##### DATA FOR THIS TASK #####

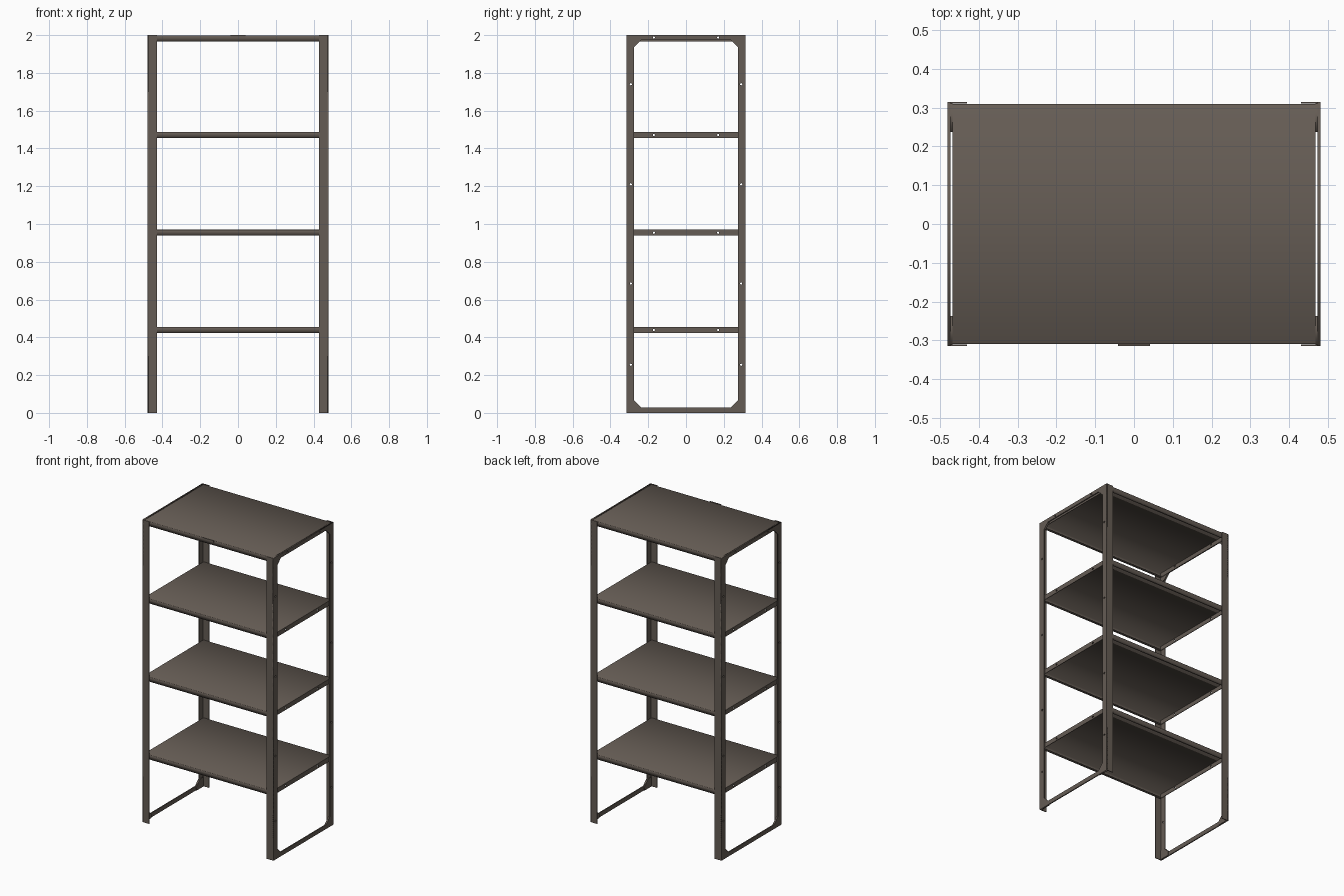
import bpy, math
from mathutils import Matrix

if "Cube" in bpy.data.objects:
    bpy.data.objects.remove(bpy.data.objects["Cube"])

metal = bpy.data.materials.new("brown grey metal")
metal.diffuse_color = (0.130, 0.107, 0.089, 1)
metal.use_nodes = True
metal.node_tree.nodes["Principled BSDF"].inputs["Base Color"].default_value = metal.diffuse_color

# local x -> world y, local y -> world z, local z -> world x
SIDE = Matrix(((0, 0, 1, 0), (1, 0, 0, 0), (0, 1, 0, 0), (0, 0, 0, 1)))


def sheet(name, loops, x, half):
    """Flat plate facing sideways at x, first loop is the outline, others are cut out."""
    cu = bpy.data.curves.new(name, 'CURVE')
    cu.dimensions, cu.fill_mode, cu.extrude = '2D', 'BOTH', half
    for pts in loops:
        s = cu.splines.new('POLY')
        s.points.add(len(pts) - 1)
        for p, (a, b) in zip(s.points, pts):
            p.co = (a, b, 0, 1)
        s.use_cyclic_u = True
    tmp = bpy.data.objects.new("tmp", cu)
    bpy.context.collection.objects.link(tmp)
    bpy.context.view_layer.update()
    dg = bpy.context.evaluated_depsgraph_get()
    me = bpy.data.meshes.new_from_object(tmp.evaluated_get(dg))
    bpy.data.objects.remove(tmp)
    me.transform(Matrix.Translation((x, 0, 0)) @ SIDE)
    me.materials.clear()
    me.materials.append(metal)
    ob = bpy.data.objects.new(name, me)
    bpy.context.collection.objects.link(ob)
    return ob


def box(name, x0, x1, y0, y1, z0, z1):
    bpy.ops.mesh.primitive_cube_add(size=1, location=((x0 + x1) / 2, (y0 + y1) / 2, (z0 + z1) / 2))
    ob = bpy.context.object
    ob.name = name
    ob.data.transform(Matrix.Diagonal((abs(x1 - x0), abs(y1 - y0), abs(z1 - z0), 1)))
    ob.data.materials.append(metal)
    return ob


def hole(y, z, r=0.006):
    return [(y + r * math.cos(i * math.pi / 4), z + r * math.sin(i * math.pi / 4)) for i in range(8)]


def rect(y0, y1, z0, z1):
    return [(y0, z0), (y1, z0), (y1, z1), (y0, z1)]


W, D, H = 0.48, 0.315, 2.0
SHELF_TOPS = (0.455, 0.97, 1.487, 1.998)

# side frames: one plate each, with chamfered opening and bolt holes
iy, zb, zt, c = 0.274, 0.028, 1.975, 0.037
opening = [(-iy + c, zb), (iy - c, zb), (iy, zb + c), (iy, zt - c),
           (iy - c, zt), (-iy + c, zt), (-iy, zt - c), (-iy, zb + c)]
holes = [hole(s * 0.292, z) for s in (-1, 1) for z in (0.255, 0.685, 1.21, 1.74)]
holes += [hole(s * 0.17, 1.987) for s in (-1, 1)]
for sx, label in ((-1, "left"), (1, "right")):
    sheet(label + "_side_frame", [rect(-D, D, 0, H), opening] + holes, sx * 0.4765, 0.0035)
    for sy, end in ((-1, "front"), (1, "back")):
        # wide face of the angle post
        box(f"{label}_{end}_post_face", sx * 0.43, sx * W, sy * (D - 0.005), sy * D, 0, H)
        # corner gussets behind the frame
        for z, dz, lvl in ((0, 1, "bottom"), (H, -1, "top")):
            pts = [(sy * 0.31, z), (sy * (iy - c), z), (sy * (iy - c), z + dz * 0.026),
                   (sy * iy, z + dz * (0.026 + c)), (sy * 0.31, z + dz * (0.026 + c))]
            sheet(f"{label}_{end}_{lvl}_gusset", [pts], sx * 0.4705, 0.0025)

# shelves: folded tray profile, with drilled end flanges
sy, t, h, lip = 0.3095, 0.004, 0.031, 0.014
for n, z in enumerate(SHELF_TOPS, 1):
    half = [(sy - 0.002, z), (sy, z - 0.002), (sy, z - h), (sy - lip, z - h),
            (sy - lip, z - h + t), (sy - t, z - h + t), (sy - t, z - t)]
    profile = half + [(-a, b) for a, b in reversed(half)]
    sheet(f"shelf_{n}", [profile], 0, 0.468)
    hz = 1.987 if n == 4 else z - 0.016
    for sx in (-1, 1):
        sheet(f"shelf_{n}_end_flange",
              [rect(-0.305, 0.305, z - h, z - 0.001), hole(-0.17, hz), hole(0.17, hz)], sx * 0.466, 0.002)

# small blank plate on the front of the top shelf
box("front_plate", -0.041, 0.041, -0.314, -0.3095, 1.988, 2.0)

#####

* **THE TASK**
What is needed is an exact copy of all the records, minus any pictures.

* **REPLY TO THE EXERCISE**
import bpy, math
from mathutils import Matrix

if "Cube" in bpy.data.objects:
    bpy.data.objects.remove(bpy.data.objects["Cube"])

metal = bpy.data.materials.new("brown grey metal")
metal.diffuse_color = (0.130, 0.107, 0.089, 1)
metal.use_nodes = True
metal.node_tree.nodes["Principled BSDF"].inputs["Base Color"].default_value = metal.diffuse_color

# local x -> world y, local y -> world z, local z -> world x
SIDE = Matrix(((0, 0, 1, 0), (1, 0, 0, 0), (0, 1, 0, 0), (0, 0, 0, 1)))


def sheet(name, loops, x, half):
    """Flat plate facing sideways at x, first loop is the outline, others are cut out."""
    cu = bpy.data.curves.new(name, 'CURVE')
    cu.dimensions, cu.fill_mode, cu.extrude = '2D', 'BOTH', half
    for pts in loops:
        s = cu.splines.new('POLY')
        s.points.add(len(pts) - 1)
        for p, (a, b) in zip(s.points, pts):
            p.co = (a, b, 0, 1)
        s.use_cyclic_u = True
    tmp = bpy.data.objects.new("tmp", cu)
    bpy.context.collection.objects.link(tmp)
    bpy.context.view_layer.update()
    dg = bpy.context.evaluated_depsgraph_get()
    me = bpy.data.meshes.new_from_object(tmp.evaluated_get(dg))
    bpy.data.objects.remove(tmp)
    me.transform(Matrix.Translation((x, 0, 0)) @ SIDE)
    me.materials.clear()
    me.materials.append(metal)
    ob = bpy.data.objects.new(name, me)
    bpy.context.collection.objects.link(ob)
    return ob


def box(name, x0, x1, y0, y1, z0, z1):
    bpy.ops.mesh.primitive_cube_add(size=1, location=((x0 + x1) / 2, (y0 + y1) / 2, (z0 + z1) / 2))
    ob = bpy.context.object
    ob.name = name
    ob.data.transform(Matrix.Diagonal((abs(x1 - x0), abs(y1 - y0), abs(z1 - z0), 1)))
    ob.data.materials.append(metal)
    return ob


def hole(y, z, r=0.006):
    return [(y + r * math.cos(i * math.pi / 4), z + r * math.sin(i * math.pi / 4)) for i in range(8)]


def rect(y0, y1, z0, z1):
    return [(y0, z0), (y1, z0), (y1, z1), (y0, z1)]


W, D, H = 0.48, 0.315, 2.0
SHELF_TOPS = (0.455, 0.97, 1.487, 1.998)

# side frames: one plate each, with chamfered opening and bolt holes
iy, zb, zt, c = 0.274, 0.028, 1.975, 0.037
opening = [(-iy + c, zb), (iy - c, zb), (iy, zb + c), (iy, zt - c),
           (iy - c, zt), (-iy + c, zt), (-iy, zt - c), (-iy, zb + c)]
holes = [hole(s * 0.292, z) for s in (-1, 1) for z in (0.255, 0.685, 1.21, 1.74)]
holes += [hole(s * 0.17, 1.987) for s in (-1, 1)]
for sx, label in ((-1, "left"), (1, "right")):
    sheet(label + "_side_frame", [rect(-D, D, 0, H), opening] + holes, sx * 0.4765, 0.0035)
    for sy, end in ((-1, "front"), (1, "back")):
        # wide face of the angle post
        box(f"{label}_{end}_post_face", sx * 0.43, sx * W, sy * (D - 0.005), sy * D, 0, H)
        # corner gussets behind the frame
        for z, dz, lvl in ((0, 1, "bottom"), (H, -1, "top")):
            pts = [(sy * 0.31, z), (sy * (iy - c), z), (sy * (iy - c), z + dz * 0.026),
                   (sy * iy, z + dz * (0.026 + c)), (sy * 0.31, z + dz * (0.026 + c))]
            sheet(f"{label}_{end}_{lvl}_gusset", [pts], sx * 0.4705, 0.0025)

# shelves: folded tray profile, with drilled end flanges
sy, t, h, lip = 0.3095, 0.004, 0.031, 0.014
for n, z in enumerate(SHELF_TOPS, 1):
    half = [(sy - 0.002, z), (sy, z - 0.002), (sy, z - h), (sy - lip, z - h),
            (sy - lip, z - h + t), (sy - t, z - h + t), (sy - t, z - t)]
    profile = half + [(-a, b) for a, b in reversed(half)]
    sheet(f"shelf_{n}", [profile], 0, 0.468)
    hz = 1.987 if n == 4 else z - 0.016
    for sx in (-1, 1):
        sheet(f"shelf_{n}_end_flange",
              [rect(-0.305, 0.305, z - h, z - 0.001), hole(-0.17, hz), hole(0.17, hz)], sx * 0.466, 0.002)

# small blank plate on the front of the top shelf
box("front_plate", -0.041, 0.041, -0.314, -0.3095, 1.988, 2.0)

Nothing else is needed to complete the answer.